Average price of goods 2020-2022 according to information from the U.S. Labor Department’s Bureau of Labor Statistics

Hoyt said some of the supplies she needs in order to run the shop have either increased in price significantly, are back-ordered without explanation or have high shipping costs. This has forced her to search for new vendors and distributors and even to stop selling products she has sold for years and have become customer favorites. In particular, coffee.

“Coffee was affected big time. Certain climates in certain places caused shipping to stop so I had to discontinue certain coffees that people have had for years because I can’t get them,” said Hoyt.

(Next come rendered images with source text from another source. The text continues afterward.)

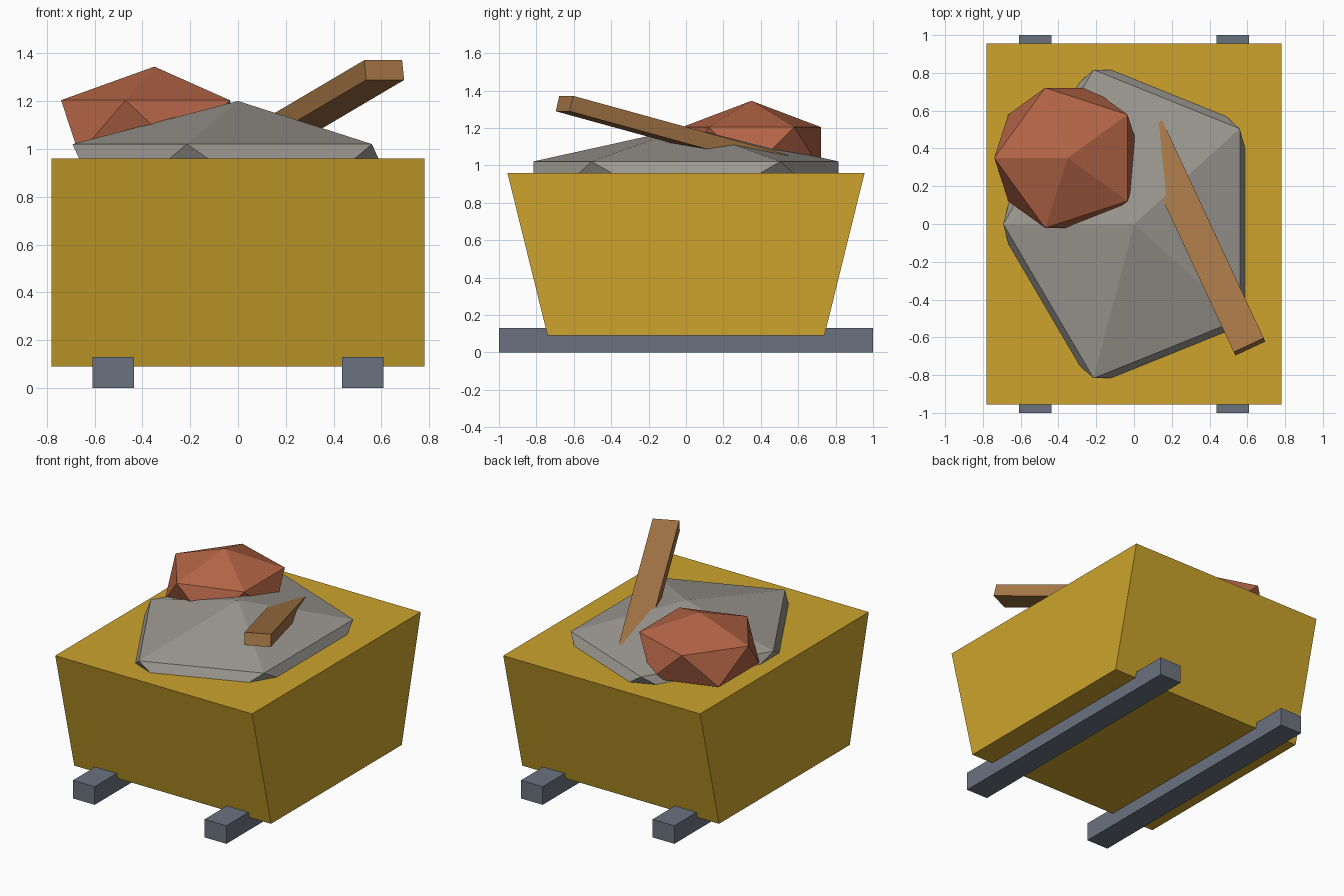
import bpy, bmesh, math
from mathutils import Matrix

if "Cube" in bpy.data.objects:
    bpy.data.objects.remove(bpy.data.objects["Cube"])


def material(name, srgb):
    m = bpy.data.materials.new(name)
    lin = [((c / 255 + 0.055) / 1.055) ** 2.4 for c in srgb]
    m.diffuse_color = (*lin, 1)
    m.use_nodes = True
    m.node_tree.nodes["Principled BSDF"].inputs["Base Color"].default_value = m.diffuse_color
    return m


YELLOW = material("yellow paint", (205, 164, 45))
STEEL = material("blue grey steel", (107, 114, 128))
STONE = material("grey rubble", (156, 152, 145))
BRICK = material("brick red", (180, 101, 70))
WOOD = material("timber brown", (166, 118, 70))


def finish(name, bm, mat):
    bmesh.ops.recalc_face_normals(bm, faces=bm.faces)
    me = bpy.data.meshes.new(name)
    bm.to_mesh(me)
    bm.free()
    me.materials.append(mat)
    ob = bpy.data.objects.new(name, me)
    bpy.context.collection.objects.link(ob)
    return ob


def box(name, size, loc, mat, rot=Matrix()):
    bm = bmesh.new()
    bmesh.ops.create_cube(bm, size=1, matrix=Matrix.Translation(loc) @ rot @ Matrix.Diagonal((*size, 1)))
    return finish(name, bm, mat)


def lump(name, radii, loc, mat):
    # low-poly rock: squashed icosahedron, turned half round
    bm = bmesh.new()
    bmesh.ops.create_icosphere(bm, subdivisions=1, radius=1,
                               matrix=Matrix.Translation(loc) @ Matrix.Rotation(math.pi, 4, 'Z')
                               @ Matrix.Diagonal((*radii, 1)))
    return finish(name, bm, mat)


# skip body: side profile extruded across the width
bm = bmesh.new()
profile = [(-0.74, 0.09), (0.74, 0.09), (0.955, 0.96), (-0.955, 0.96)]
face = bm.faces.new([bm.verts.new((-0.78, y, z)) for y, z in profile])
ext = bmesh.ops.extrude_face_region(bm, geom=[face])
bmesh.ops.translate(bm, vec=(1.56, 0, 0),
                    verts=[g for g in ext["geom"] if isinstance(g, bmesh.types.BMVert)])
# keep the starting side as a closed wall
if not face.is_valid or any(e.is_boundary for e in bm.edges):
    bmesh.ops.holes_fill(bm, edges=[e for e in bm.edges if e.is_boundary])
finish("skip_body", bm, YELLOW)

# ground skids
for side, x in (("left", -0.522), ("right", 0.522)):
    box(side + "_skid", (0.172, 2.0, 0.13), (x, 0, 0.065), STEEL)

# load
lump("rubble_heap", (0.774, 0.96, 0.326), (0, 0, 0.875), STONE)
lump("brick_lump", (0.436, 0.436, 0.254), (-0.35, 0.35, 1.091), BRICK)

# plank sloping down into the heap
tilt = Matrix.Rotation(math.radians(25), 4, 'Z') @ Matrix.Rotation(math.radians(-14), 4, 'X')
box("timber_plank", (0.175, 1.31, 0.085), (0.343, -0.074, 1.172), WOOD, tilt)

The pandemic and economic fluctuations that came with it have not only affected the inventory for small businesses but also their clientele. Hoyt said despite the world going back to what it was like before COVID, she lost clients that can’t afford her products anymore even when her drink prices are cheaper than large corporations. 

“The community has adjusted. Not everyone. You know you’ve lost a portion of your customers that just can not afford the luxury, which I understand. I still have decent lower costs than I feel a lot of people do. I try to keep it within the average of what it costs me but also what other people sell it for and not just base it off of one direction,” said Hoyt.